<<<<

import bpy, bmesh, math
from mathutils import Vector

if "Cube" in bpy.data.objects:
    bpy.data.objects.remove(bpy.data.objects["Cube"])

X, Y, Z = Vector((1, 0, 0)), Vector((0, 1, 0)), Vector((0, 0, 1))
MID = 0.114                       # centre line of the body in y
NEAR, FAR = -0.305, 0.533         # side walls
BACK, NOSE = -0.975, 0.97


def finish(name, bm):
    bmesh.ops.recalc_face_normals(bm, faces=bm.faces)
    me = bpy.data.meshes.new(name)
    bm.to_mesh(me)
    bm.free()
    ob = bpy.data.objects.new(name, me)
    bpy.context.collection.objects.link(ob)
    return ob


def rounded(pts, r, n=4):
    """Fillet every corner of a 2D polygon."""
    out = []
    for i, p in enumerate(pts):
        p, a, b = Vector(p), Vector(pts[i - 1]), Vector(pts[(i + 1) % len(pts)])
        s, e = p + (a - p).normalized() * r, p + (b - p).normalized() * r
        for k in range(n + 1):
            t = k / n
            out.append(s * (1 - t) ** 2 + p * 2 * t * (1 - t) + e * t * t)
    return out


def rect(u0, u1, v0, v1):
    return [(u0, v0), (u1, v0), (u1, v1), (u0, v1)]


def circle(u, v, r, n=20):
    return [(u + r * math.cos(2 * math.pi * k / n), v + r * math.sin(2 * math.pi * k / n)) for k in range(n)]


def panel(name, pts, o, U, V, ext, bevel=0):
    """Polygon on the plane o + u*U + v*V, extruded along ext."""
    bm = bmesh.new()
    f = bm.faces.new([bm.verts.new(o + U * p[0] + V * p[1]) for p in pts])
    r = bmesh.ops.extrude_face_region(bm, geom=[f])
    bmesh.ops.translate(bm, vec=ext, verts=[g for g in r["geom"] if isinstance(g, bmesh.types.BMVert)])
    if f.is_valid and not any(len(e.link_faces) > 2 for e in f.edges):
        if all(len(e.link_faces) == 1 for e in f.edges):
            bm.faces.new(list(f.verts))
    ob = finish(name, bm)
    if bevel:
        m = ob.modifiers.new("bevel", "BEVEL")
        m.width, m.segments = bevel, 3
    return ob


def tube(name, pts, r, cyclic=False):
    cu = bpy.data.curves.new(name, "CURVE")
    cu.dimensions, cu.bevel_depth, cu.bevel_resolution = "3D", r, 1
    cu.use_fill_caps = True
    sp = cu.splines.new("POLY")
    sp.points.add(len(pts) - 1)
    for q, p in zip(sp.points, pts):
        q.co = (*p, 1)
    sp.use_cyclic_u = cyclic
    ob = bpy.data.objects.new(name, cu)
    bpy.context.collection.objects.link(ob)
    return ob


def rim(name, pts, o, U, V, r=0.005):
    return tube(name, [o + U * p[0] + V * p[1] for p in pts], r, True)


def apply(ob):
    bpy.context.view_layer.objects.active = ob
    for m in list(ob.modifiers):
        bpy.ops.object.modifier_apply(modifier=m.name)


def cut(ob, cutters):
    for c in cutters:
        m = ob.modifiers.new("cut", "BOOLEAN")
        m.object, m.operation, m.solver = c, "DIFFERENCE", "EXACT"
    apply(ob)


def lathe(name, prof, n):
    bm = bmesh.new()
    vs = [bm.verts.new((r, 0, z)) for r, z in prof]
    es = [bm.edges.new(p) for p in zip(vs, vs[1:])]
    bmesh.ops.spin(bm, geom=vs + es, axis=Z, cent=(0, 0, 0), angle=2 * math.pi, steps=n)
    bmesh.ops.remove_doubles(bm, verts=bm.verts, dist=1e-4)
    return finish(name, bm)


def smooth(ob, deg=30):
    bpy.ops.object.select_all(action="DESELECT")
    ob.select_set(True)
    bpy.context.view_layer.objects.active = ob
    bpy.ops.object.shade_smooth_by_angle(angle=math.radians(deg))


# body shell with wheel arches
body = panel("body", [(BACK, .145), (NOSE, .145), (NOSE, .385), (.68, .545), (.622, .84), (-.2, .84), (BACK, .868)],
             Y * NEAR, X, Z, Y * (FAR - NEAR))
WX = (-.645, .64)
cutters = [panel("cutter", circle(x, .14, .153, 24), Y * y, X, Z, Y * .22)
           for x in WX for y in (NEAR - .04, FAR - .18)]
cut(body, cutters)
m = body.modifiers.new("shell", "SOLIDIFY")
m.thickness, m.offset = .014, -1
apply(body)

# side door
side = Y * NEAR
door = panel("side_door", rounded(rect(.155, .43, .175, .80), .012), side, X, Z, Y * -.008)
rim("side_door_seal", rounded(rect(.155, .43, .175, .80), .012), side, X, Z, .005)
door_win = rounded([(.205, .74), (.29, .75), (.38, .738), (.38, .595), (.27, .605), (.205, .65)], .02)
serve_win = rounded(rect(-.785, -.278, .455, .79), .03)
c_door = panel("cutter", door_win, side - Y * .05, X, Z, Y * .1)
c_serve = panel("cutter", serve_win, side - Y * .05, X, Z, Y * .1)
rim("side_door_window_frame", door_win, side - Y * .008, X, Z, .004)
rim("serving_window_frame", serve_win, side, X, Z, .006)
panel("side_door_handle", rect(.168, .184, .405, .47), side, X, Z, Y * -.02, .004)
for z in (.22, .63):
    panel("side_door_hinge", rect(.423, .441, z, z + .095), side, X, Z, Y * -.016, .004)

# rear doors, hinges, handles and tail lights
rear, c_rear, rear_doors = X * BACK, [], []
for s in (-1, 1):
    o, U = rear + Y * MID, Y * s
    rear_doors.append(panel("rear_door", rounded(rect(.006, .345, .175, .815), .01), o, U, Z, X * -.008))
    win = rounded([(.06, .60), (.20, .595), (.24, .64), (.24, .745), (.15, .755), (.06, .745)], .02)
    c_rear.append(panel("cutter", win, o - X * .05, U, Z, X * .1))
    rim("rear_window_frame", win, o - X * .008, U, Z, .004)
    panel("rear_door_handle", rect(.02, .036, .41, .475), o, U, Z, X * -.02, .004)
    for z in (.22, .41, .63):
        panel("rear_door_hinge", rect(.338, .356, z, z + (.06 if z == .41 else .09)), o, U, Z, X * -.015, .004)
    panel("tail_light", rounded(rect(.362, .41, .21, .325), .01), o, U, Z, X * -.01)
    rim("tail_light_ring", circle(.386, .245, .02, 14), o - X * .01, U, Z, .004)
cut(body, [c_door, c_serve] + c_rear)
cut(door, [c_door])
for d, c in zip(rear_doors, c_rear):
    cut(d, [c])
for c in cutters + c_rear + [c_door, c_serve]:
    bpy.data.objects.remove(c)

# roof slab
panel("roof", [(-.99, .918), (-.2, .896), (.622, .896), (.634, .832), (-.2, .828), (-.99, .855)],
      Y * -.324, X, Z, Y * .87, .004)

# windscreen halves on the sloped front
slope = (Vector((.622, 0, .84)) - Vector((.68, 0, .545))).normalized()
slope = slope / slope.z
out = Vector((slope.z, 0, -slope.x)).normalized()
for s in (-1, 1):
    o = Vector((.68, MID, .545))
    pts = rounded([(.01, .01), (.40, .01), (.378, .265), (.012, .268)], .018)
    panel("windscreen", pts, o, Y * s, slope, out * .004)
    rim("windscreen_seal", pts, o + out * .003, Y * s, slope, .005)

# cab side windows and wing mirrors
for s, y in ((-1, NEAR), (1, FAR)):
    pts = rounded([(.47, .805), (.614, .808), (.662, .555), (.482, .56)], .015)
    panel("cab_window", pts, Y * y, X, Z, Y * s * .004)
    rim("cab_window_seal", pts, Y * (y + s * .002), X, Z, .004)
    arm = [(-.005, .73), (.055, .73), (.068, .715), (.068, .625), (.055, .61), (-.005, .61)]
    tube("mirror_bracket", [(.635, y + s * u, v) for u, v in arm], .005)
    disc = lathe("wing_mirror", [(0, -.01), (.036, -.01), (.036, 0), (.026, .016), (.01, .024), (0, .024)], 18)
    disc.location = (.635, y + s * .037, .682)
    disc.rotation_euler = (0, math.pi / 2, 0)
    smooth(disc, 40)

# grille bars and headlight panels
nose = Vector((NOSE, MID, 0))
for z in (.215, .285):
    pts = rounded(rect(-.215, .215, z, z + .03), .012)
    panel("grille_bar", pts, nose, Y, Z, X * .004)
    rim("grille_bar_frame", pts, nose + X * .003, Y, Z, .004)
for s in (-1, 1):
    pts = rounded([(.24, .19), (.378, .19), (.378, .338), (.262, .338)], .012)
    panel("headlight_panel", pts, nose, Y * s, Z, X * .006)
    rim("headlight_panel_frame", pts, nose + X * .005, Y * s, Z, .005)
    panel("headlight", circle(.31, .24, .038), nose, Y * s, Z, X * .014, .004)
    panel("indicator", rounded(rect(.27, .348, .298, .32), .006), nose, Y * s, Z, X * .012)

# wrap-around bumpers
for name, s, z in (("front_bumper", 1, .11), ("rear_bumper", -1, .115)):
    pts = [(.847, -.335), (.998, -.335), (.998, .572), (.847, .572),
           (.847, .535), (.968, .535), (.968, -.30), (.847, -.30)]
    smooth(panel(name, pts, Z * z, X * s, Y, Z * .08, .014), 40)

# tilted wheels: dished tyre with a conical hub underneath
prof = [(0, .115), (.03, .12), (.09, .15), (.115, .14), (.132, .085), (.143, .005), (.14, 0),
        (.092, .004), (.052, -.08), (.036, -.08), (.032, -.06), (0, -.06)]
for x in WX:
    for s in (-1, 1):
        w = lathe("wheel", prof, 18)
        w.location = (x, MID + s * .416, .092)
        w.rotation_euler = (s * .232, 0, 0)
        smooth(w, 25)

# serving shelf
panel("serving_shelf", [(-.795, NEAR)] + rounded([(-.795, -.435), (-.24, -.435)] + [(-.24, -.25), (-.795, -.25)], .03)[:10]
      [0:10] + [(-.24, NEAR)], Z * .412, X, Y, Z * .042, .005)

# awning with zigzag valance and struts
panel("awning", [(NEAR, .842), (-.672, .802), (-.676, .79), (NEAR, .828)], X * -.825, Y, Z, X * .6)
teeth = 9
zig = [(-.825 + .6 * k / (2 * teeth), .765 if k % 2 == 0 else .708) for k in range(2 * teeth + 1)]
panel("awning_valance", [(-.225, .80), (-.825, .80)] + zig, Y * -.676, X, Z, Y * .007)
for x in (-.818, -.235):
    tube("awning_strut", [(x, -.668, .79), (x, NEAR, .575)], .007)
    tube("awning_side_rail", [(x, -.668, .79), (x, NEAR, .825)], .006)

>>>>

_What you have to do:_
Give back, word for word, only the lines above from the line holding "p, a, b = Vector(p), Vector(pts[i" to the line holding "if all(len(e.link_faces) == 1", both included.

_Expected output:_
        p, a, b = Vector(p), Vector(pts[i - 1]), Vector(pts[(i + 1) % len(pts)])
        s, e = p + (a - p).normalized() * r, p + (b - p).normalized() * r
        for k in range(n + 1):
            t = k / n
            out.append(s * (1 - t) ** 2 + p * 2 * t * (1 - t) + e * t * t)
    return out


def rect(u0, u1, v0, v1):
    return [(u0, v0), (u1, v0), (u1, v1), (u0, v1)]


def circle(u, v, r, n=20):
    return [(u + r * math.cos(2 * math.pi * k / n), v + r * math.sin(2 * math.pi * k / n)) for k in range(n)]


def panel(name, pts, o, U, V, ext, bevel=0):
    """Polygon on the plane o + u*U + v*V, extruded along ext."""
    bm = bmesh.new()
    f = bm.faces.new([bm.verts.new(o + U * p[0] + V * p[1]) for p in pts])
    r = bmesh.ops.extrude_face_region(bm, geom=[f])
    bmesh.ops.translate(bm, vec=ext, verts=[g for g in r["geom"] if isinstance(g, bmesh.types.BMVert)])
    if f.is_valid and not any(len(e.link_faces) > 2 for e in f.edges):
        if all(len(e.link_faces) == 1 for e in f.edges):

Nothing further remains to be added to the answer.